For me, the few times I have had open conversations about money with anyone besides my spouse, I have benefitted immensely. I have sorted out spending priorities, thought more deeply about charitable giving, and received crucial career advice. More than anything, it was just good to talk about it: Money is something that many (most?) of us think about all the time. Talking about it with friends normalized that fact, and made financial worries something we shared. I’m lucky that I’ve had even these few conversations—many people navigate their financial lives more or less entirely alone.
Neal Gabler, the author of our new cover story, has for a long time been in that camp. “To struggle financially is a source of shame, a daily humiliation—even a form of social suicide,” Gabler writes. “Silence is the only protection.” But this isolation did him little good. He floats through his financial troubles without the stories of friends—without their mistakes to learn from, their smart decisions to imitate, their counsel to guide him.

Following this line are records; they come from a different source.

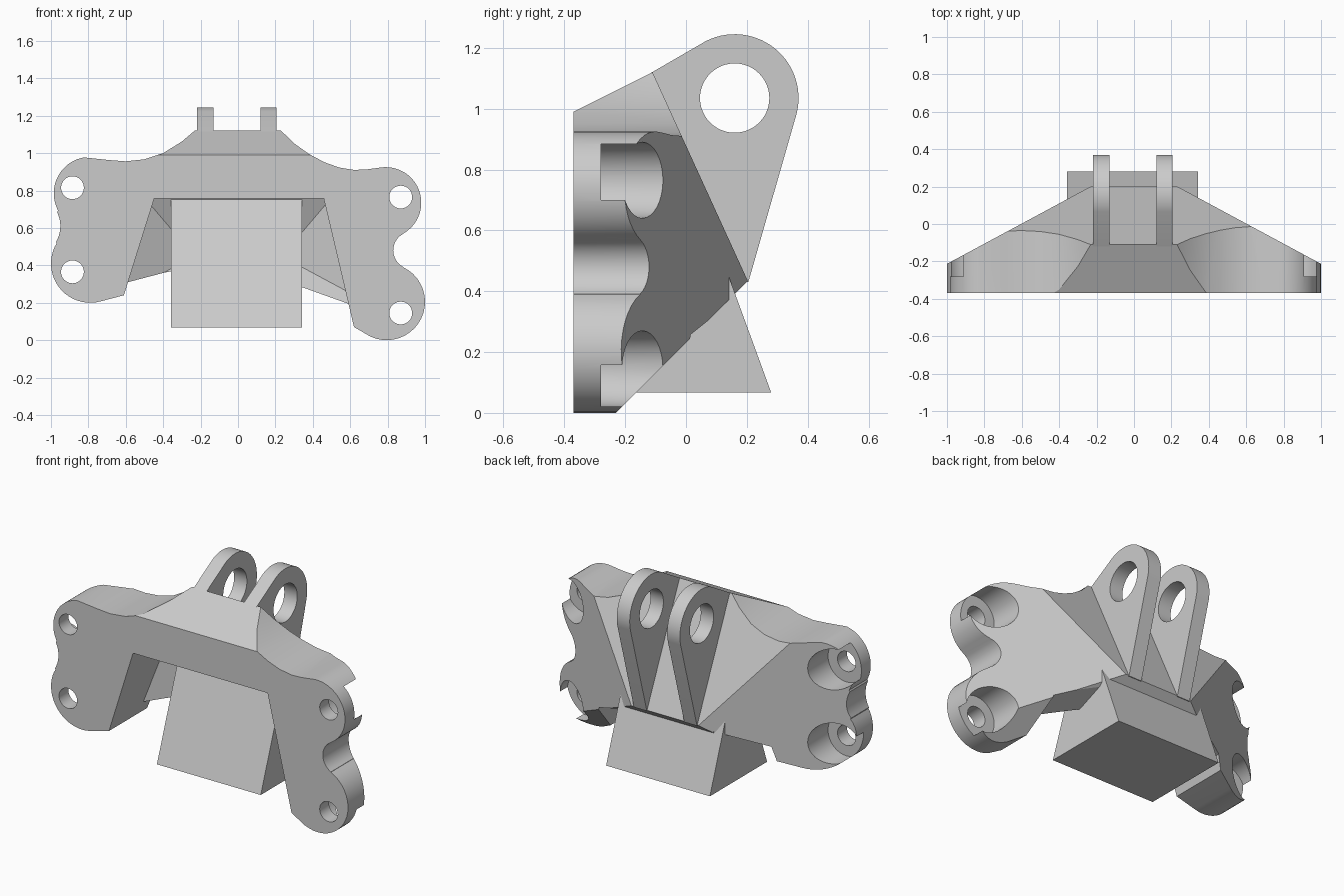
import bpy, bmesh, math
from mathutils import Vector

cube = bpy.data.objects.get("Cube")
if cube:
    bpy.data.objects.remove(cube, do_unlink=True)

# Single bare metal colour
metal = bpy.data.materials.new("plain grey metal")
metal.use_nodes = True
GREY = (0.6, 0.6, 0.6, 1)
metal.diffuse_color = GREY
metal.node_tree.nodes["Principled BSDF"].inputs["Base Color"].default_value = GREY


def finish(name, bm):
    bmesh.ops.recalc_face_normals(bm, faces=bm.faces)
    mesh = bpy.data.meshes.new(name)
    bm.to_mesh(mesh)
    bm.free()
    mesh.materials.append(metal)
    obj = bpy.data.objects.new(name, mesh)
    bpy.context.collection.objects.link(obj)
    return obj


def extrude(name, points, axis, a, b):
    """Prism from a profile: axis 'y' takes (x, z) points, 'x' takes (y, z)."""
    place = (lambda u, v, w: (u, w, v)) if axis == 'y' else (lambda u, v, w: (w, u, v))
    bm = bmesh.new()
    face = bm.faces.new([bm.verts.new(place(u, v, a)) for u, v in points])
    new = bmesh.ops.extrude_face_region(bm, geom=[face])["geom"]
    shift = Vector(place(0, 0, b - a))
    bmesh.ops.translate(bm, vec=shift, verts=[g for g in new if isinstance(g, bmesh.types.BMVert)])
    return finish(name, bm)


def convex(name, planes):
    """Big box trimmed by planes, each a point and an outward normal."""
    bm = bmesh.new()
    bmesh.ops.create_cube(bm, size=4)
    for co, no in planes:
        cut = bmesh.ops.bisect_plane(bm, geom=bm.verts[:] + bm.edges[:] + bm.faces[:],
                                     plane_co=co, plane_no=no, clear_outer=True)
        edges = [g for g in cut["geom_cut"] if isinstance(g, bmesh.types.BMEdge)]
        if edges:
            bmesh.ops.edgeloop_fill(bm, edges=edges)
    return finish(name, bm)


def arc(cx, cz, r, start, end, n=20):
    angles = [math.radians(start + (end - start) * i / n) for i in range(n + 1)]
    return [(cx + r * math.cos(t), cz + r * math.sin(t)) for t in angles]


def boolean(obj, cutter, operation='DIFFERENCE'):
    mod = obj.modifiers.new("cut", 'BOOLEAN')
    mod.operation, mod.solver, mod.object = operation, 'EXACT', cutter
    bpy.context.view_layer.update()
    graph = bpy.context.evaluated_depsgraph_get()
    mesh = bpy.data.meshes.new_from_object(obj.evaluated_get(graph))
    obj.modifiers.clear()
    obj.data = mesh
    bpy.data.objects.remove(cutter, do_unlink=True)


# Bracket body: lobed outline, kept inside the sloping back, top and bottom planes
right_side = ([(0.62, 0.07)] + arc(0.795, 0.205, 0.205, -115, 63.9)
              + arc(0.93, 0.48, 0.1, 243, 119, 12)
              + arc(0.79, 0.735, 0.19, -60, 100)
              + [(0.69, 0.913), (0.62, 0.91), (0.54, 0.923), (0.46, 0.952), (0.38, 0.995),
                 (0.3, 1.052), (0.22, 1.13), (0.18, 1.18)])
left_side = ([(-0.18, 1.18), (-0.22, 1.13), (-0.3, 1.062), (-0.4, 1.0), (-0.5, 0.967),
              (-0.6, 0.956), (-0.69, 0.963)]
             + arc(-0.79, 0.785, 0.195, 100, 207.9)
             + arc(-1.12, 0.61, 0.17, 26, -30, 10)
             + arc(-0.79, 0.41, 0.21, 149, 285) + [(-0.61, 0.24)])
body = extrude("bracket_body", right_side + left_side, 'y', -0.6, 0.6)

WALL = 0.07
slant = Vector((0, 0.69, 0.315)).normalized()
wings = [Vector((s * 0.538, 1, 0)).normalized() for s in (1, -1)]
slant_co, wing_co = Vector((0, -0.11, 1.12)), Vector((0, 0.325, 0))
under = Vector((0, 1, -1)).normalized()
under_co = Vector((0, 0, 0.23))

envelope = convex("envelope", [((0, -0.37, 0), (0, -1, 0)), ((0, -0.37, 0.99), (0, -0.5, 1)),
                               (slant_co, slant), (under_co, under)]
                  + [(wing_co, w) for w in wings])
boolean(body, envelope, 'INTERSECT')

# Hollow behind the front arch, leaving an even wall at the back
arch_sides = [((0.62, 0, 0.07), (0.68, 0, 0.16)), ((-0.61, 0, 0.24), (-0.51, 0, 0.16))]
pocket = convex("pocket", arch_sides + [((0, 0, 0.757), (0, 0, 1)),
                                        (slant_co - slant * WALL, slant),
                                        (under_co - under * WALL, under)]
                + [(wing_co - w * WALL, w) for w in wings])
boolean(body, pocket)

# Trim the underside of the back wall on each side of the wedge
for side, co, no in ((1, (0.34, 0, 0.302), (0.215, -0.4, 1)),
                     (-1, (-0.36, 0, 0.36), (-0.16, -0.19, 1))):
    trim = convex("trim", arch_sides + [(co, no), ((side * 0.3, 0, 0), (-side, 0, 0))])
    boolean(body, trim)

# Bolt holes with wide counterbores from the back
for x, z in ((0.87, 0.765), (0.87, 0.145), (-0.885, 0.815), (-0.885, 0.365)):
    for radius, start in ((0.061, -0.7), (0.125, -0.28)):
        boolean(body, extrude("bore", arc(x, z, radius, 0, 348.75, 31), 'y', start, 0.5))

# Twin lugs with a pin hole
lug_profile = ([(-0.12, 1.115)] + arc(0.16, 1.035, 0.21, 116.6, -15, 28)
               + [(0.205, 0.43), (0.17, 0.43)])
lugs = []
for name, a, b in (("left_lug", 0.12, 0.207), ("right_lug", -0.218, -0.132)):
    lug = extrude(name, lug_profile, 'x', a, b)
    boolean(lug, extrude("pin", arc(0.16, 1.035, 0.114, 0, 352.5, 47), 'x', -0.5, 0.5))
    lugs.append(lug)

# Triangular wedge under the arch
extrude("wedge_block", [(-0.27, 0.067), (0.28, 0.067), (0.005, 0.82)], 'x', -0.357, 0.342)

# Smooth the rounded parts, keeping edges sharp
for obj in [body] + lugs:
    bpy.ops.object.select_all(action='DESELECT')
    obj.select_set(True)
    bpy.context.view_layer.objects.active = obj
    bpy.ops.object.shade_smooth_by_angle(angle=math.radians(25))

There’s a lot to be gained from these stories, and we’d like to hear them. Write to us with yours at email@example.com. Tell us about the things you did right and the things you did wrong; tell us the disadvantages you faced, the advantages you had, and those you wished you’d had; tell us if, like Gabler, you emptied your retirement accounts to fund tuition or a wedding; tell us your money stories. Over the next few weeks, we’ll post them here in Notes. Please let us know if you'd like to use your full name, first name, or remain completely anonymous.